TRY IT
From the material below, copy each line that holds the word "INNER".

╭──

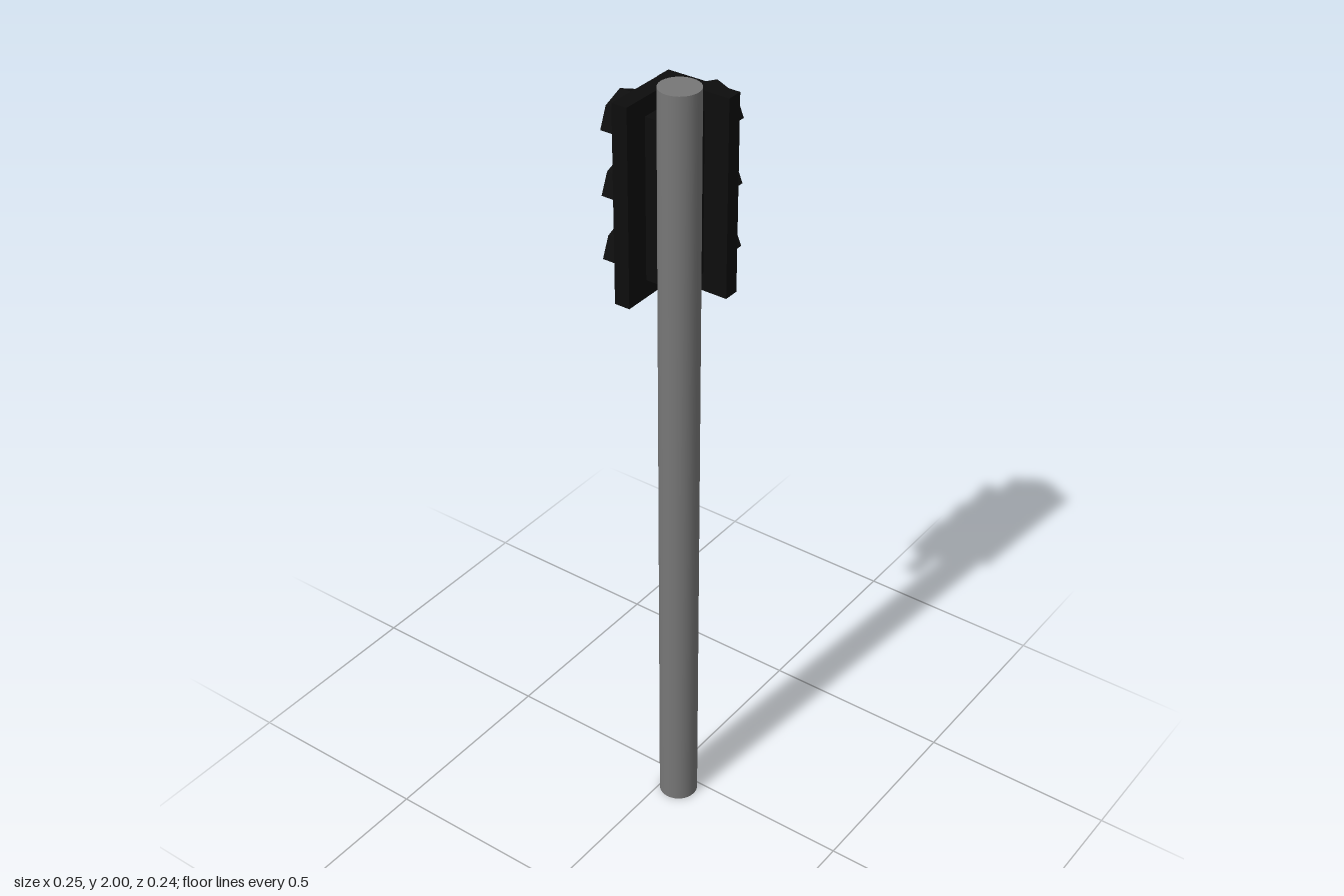
import * as THREE from 'three';

const mat = (color, flatShading = true) => new THREE.MeshStandardMaterial({ color, flatShading });
const black = mat(0x0d0d0d);
const grey = mat(0x777777, false);
const lampColors = [mat(0xd4331f), mat(0xd0a53a), mat(0x25d010)];

function add(parent, name, geometry, material, x = 0, y = 0, z = 0) {
  const mesh = new THREE.Mesh(geometry, material);
  mesh.name = name;
  mesh.position.set(x, y, z);
  parent.add(mesh);
  return mesh;
}

// Points on an octagon, from angle 0 through the given number of sides
function octagon(radius, sides) {
  return Array.from({ length: sides + 1 }, (_, i) =>
    new THREE.Vector2(Math.cos(i * Math.PI / 4) * radius, Math.sin(i * Math.PI / 4) * radius));
}

const OUTER = 0.071, INNER = 0.061, DEPTH = 0.04, SPACING = 0.158;

// Shallow octagonal rim all round the lamp
const rimShape = new THREE.Shape(octagon(OUTER, 7));
rimShape.holes.push(new THREE.Path(octagon(INNER, 7)));
const rimGeometry = new THREE.ExtrudeGeometry(rimShape, { depth: 0.008, bevelEnabled: false });

// Deep hood over the upper half of the lamp
const hoodShape = new THREE.Shape([...octagon(OUTER, 4), ...octagon(INNER, 4).reverse()]);
const hoodGeometry = new THREE.ExtrudeGeometry(hoodShape, { depth: 0.05, bevelEnabled: false });

const lampGeometry = new THREE.CylinderGeometry(INNER, INNER, 0.006, 8).rotateX(Math.PI / 2);

// One signal head facing +z, with its back at z = 0
function signalHead(name) {
  const head = new THREE.Group();
  head.name = name;
  add(head, 'housing', new THREE.BoxGeometry(0.189, 0.49, DEPTH), black, 0, 0, DEPTH / 2);
  add(head, 'bracket', new THREE.BoxGeometry(0.062, 0.4, 0.05), black, 0, 0, -0.025);
  ['red', 'amber', 'green'].forEach((label, i) => {
    const y = (1 - i) * SPACING;
    add(head, label + 'Lamp', lampGeometry, lampColors[i], 0, y, DEPTH + 0.001);
    add(head, label + 'Rim', rimGeometry, black, 0, y, DEPTH);
    add(head, label + 'Hood', hoodGeometry, black, 0, y, DEPTH);
  });
  return head;
}

export function createModel() {
  const model = new THREE.Group();
  model.name = 'trafficLight';

  add(model, 'pole', new THREE.CylinderGeometry(0.049, 0.049, 2, 32), grey, -0.04, 1, 0.043);

  // Two heads at right angles, sharing the pole
  const left = signalHead('leftSignal');
  left.position.set(0.035, 1.72, 0.0235);
  left.rotation.y = Math.PI / 2;

  const back = signalHead('backSignal');
  back.position.set(-0.034, 1.72, -0.03);
  back.rotation.y = Math.PI;

  model.add(left, back);
  return model;
}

╰──

WRITTEN RESPONSE
const OUTER = 0.071, INNER = 0.061, DEPTH = 0.04, SPACING = 0.158;
rimShape.holes.push(new THREE.Path(octagon(INNER, 7)));
const hoodShape = new THREE.Shape([...octagon(OUTER, 4), ...octagon(INNER, 4).reverse()]);
const lampGeometry = new THREE.CylinderGeometry(INNER, INNER, 0.006, 8).rotateX(Math.PI / 2);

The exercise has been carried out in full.